Wednesday, December 8, 2010
Obstetric Lie #99- You Must Deliver Within 24 Hours of Water Breaking
Ahh, this one is close to my heart. Let me tell you a little story.
First time mama wakes up one night (the night of her due date in fact) with mild contractions. They are about an hour apart and 30 seconds long and wake her up but she can sleep between them. By morning she notices that she is leaking fluid.
This is a Sunday night. Contractions continue through Monday, gradually increasing to maybe 30 minutes apart. They are not hard and relatively easy to relax through. She continues to leak fluid. It does not gush. It is clear. She drinks lots of fluids and takes her temperature (so that she will notice if a fever begins). Mama feels totally comfortable with this. She accepts that labor may be "long".
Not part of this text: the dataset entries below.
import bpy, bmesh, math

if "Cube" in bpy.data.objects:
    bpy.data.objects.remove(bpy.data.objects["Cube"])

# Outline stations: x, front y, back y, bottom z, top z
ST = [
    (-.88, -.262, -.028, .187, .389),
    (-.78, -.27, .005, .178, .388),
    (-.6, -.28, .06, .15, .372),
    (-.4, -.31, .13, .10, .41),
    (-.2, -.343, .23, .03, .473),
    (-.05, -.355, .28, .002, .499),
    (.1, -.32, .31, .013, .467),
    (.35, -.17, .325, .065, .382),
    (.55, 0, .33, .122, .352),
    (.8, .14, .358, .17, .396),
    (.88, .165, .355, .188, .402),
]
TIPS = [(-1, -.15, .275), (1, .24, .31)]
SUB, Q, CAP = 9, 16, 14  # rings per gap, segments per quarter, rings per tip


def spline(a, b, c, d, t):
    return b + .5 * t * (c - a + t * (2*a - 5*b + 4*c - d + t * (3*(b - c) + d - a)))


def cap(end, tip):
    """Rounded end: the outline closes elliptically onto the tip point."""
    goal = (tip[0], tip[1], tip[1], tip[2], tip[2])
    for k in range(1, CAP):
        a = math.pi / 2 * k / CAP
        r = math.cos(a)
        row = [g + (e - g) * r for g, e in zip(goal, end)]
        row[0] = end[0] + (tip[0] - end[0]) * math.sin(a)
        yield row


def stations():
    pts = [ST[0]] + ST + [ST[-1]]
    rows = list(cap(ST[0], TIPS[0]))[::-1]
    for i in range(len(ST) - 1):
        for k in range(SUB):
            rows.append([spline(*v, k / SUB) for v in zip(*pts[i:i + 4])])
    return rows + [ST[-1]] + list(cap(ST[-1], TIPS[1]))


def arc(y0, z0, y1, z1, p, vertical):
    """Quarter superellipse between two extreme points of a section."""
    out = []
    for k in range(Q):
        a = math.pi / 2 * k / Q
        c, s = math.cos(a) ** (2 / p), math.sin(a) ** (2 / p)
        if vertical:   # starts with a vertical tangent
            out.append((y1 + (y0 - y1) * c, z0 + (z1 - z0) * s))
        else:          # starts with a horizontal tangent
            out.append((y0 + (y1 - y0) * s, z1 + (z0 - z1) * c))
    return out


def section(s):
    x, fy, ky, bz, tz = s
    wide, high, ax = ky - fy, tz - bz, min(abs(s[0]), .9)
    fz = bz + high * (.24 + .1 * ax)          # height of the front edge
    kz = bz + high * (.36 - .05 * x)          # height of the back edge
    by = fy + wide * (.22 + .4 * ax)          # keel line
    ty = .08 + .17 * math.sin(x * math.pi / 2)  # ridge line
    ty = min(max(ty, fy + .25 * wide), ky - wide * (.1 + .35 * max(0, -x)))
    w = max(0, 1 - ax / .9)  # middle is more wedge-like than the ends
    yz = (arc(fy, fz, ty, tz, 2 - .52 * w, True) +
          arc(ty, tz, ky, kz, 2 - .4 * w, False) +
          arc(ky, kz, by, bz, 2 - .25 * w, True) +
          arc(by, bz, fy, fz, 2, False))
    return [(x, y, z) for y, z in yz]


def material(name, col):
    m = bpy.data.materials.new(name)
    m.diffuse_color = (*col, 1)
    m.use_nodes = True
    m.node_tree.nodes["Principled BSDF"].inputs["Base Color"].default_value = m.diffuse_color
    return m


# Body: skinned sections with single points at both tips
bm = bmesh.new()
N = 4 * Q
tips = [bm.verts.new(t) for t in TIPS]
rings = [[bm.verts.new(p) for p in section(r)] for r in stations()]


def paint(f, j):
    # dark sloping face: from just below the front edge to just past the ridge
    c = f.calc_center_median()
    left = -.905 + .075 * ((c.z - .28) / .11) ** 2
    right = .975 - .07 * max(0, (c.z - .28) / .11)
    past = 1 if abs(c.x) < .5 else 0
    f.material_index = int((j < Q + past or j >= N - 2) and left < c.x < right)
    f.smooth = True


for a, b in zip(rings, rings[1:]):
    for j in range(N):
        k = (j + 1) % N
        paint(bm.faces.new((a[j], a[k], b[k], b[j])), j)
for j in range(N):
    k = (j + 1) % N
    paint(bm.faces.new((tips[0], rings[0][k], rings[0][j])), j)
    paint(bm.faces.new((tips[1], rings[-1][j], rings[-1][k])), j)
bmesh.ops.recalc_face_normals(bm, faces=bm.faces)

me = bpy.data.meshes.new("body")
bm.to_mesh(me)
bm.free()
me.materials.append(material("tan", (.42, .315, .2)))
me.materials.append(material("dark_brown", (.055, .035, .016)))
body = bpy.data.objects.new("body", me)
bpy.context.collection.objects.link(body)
She stays home Monday night. Tuesday contractions continue. They are regular and gradually increasing through all this time. Mama wears maxi pads to catch the leaking clear fluid. Mama feels lots of movement from the baby who seems happy- and possibly most important, mama feels totally at peace and free of fear in her decision to stay at home until labor is hard and close.
By Tuesday evening her Bradley teacher tells her she better go on a walk to get things going. She goes on a walk with her hubby (two walks in fact) and things really speed up. Hubby decides to take mama to the hospital when she has a contraction that lasts three minutes. Mama is not making any decisions at this point but agrees to go.
On the elevator up to the labor and delivery unit dad says "We will have our baby tonight!"
Mama doesn't say anything but thinks he is crazy. She is pretty sure she is at four centimeters.
But!!!! Miracle of miracles once checked mama finds herself to be a whopping eight centimeters! She is pushing withing two hours and baby is born after four hours of pushing (but I will save the pushing story for another post. Can anybody say CPD!?).
Mama gives birth to a healthy eight pound six ounce baby boy with apgars of 8 and 9. No infection, no pitocin, no c-section. Waters broken for over 50 hours. He is born on Wednesday morning.
You got it- that was me. It was my first lesson in the power of birth, the power of trusting the process, and the power of avoiding the routine vaginal exam in labor an arriving at your birth place later rather than sooner.
But you shouldn't just believe me. Here is the abstract from a study done comparing induction groups with groups of women who were allowed to wait up to four days after membranes ruptured (though the induced women were happier!? UGH!) And this study showed that there were no adverse infections in the baby as long as vaginal exams were avoided.
The truth is most women, when left alone, will have their water break at the very end of labor, right before pushing.
Some common sense ideas for avoiding the stress of water breaking first-
~Eat right while you are pregnant. Dr Brewer claimed that a healthy diet high in protein (80-100 grams of protein a day) and fruits and veggies would help mom have a strong bag of water.
~Avoid routine vaginal exams while pregnant. (Did I mention that mine broke shortly after a pregnancy VE?) They serve almost no purpose in the non -laboring woman, and some risk is assumed when you are simply shoving bacteria up there with a gloved hand. Things normally come out not in. (Except for "you know what", but semen has natural properties that make it non-harmful if water is intact.)
~Avoid the routine vaginal exam while in labor, especially if water has broken. At that point also avoid all things in the vagina.
~Have a care provider that you can trust. Don't assume going into your birth that they are on the same page as you are with everything. Ask questions. Make a birth plan and TALK about it. The birth plan is almost totally useless if you just think it is a shield to magically protect you. It only serves to start a dialogue and find out if you are on the same page as your care provider. "How long are you comfortable with me laboring once water has broken?" is a good place to start.
~Pay attention. How are you and baby? What are your instincts telling you? I would never tell anybody what to do in this situation. But I KNEW what I should do in mine.
Birth is normal. Your body works. It is not a textbook or a study. You can not listen to your intuition if all you hear is your own fear. Tune in to one and tune out the other.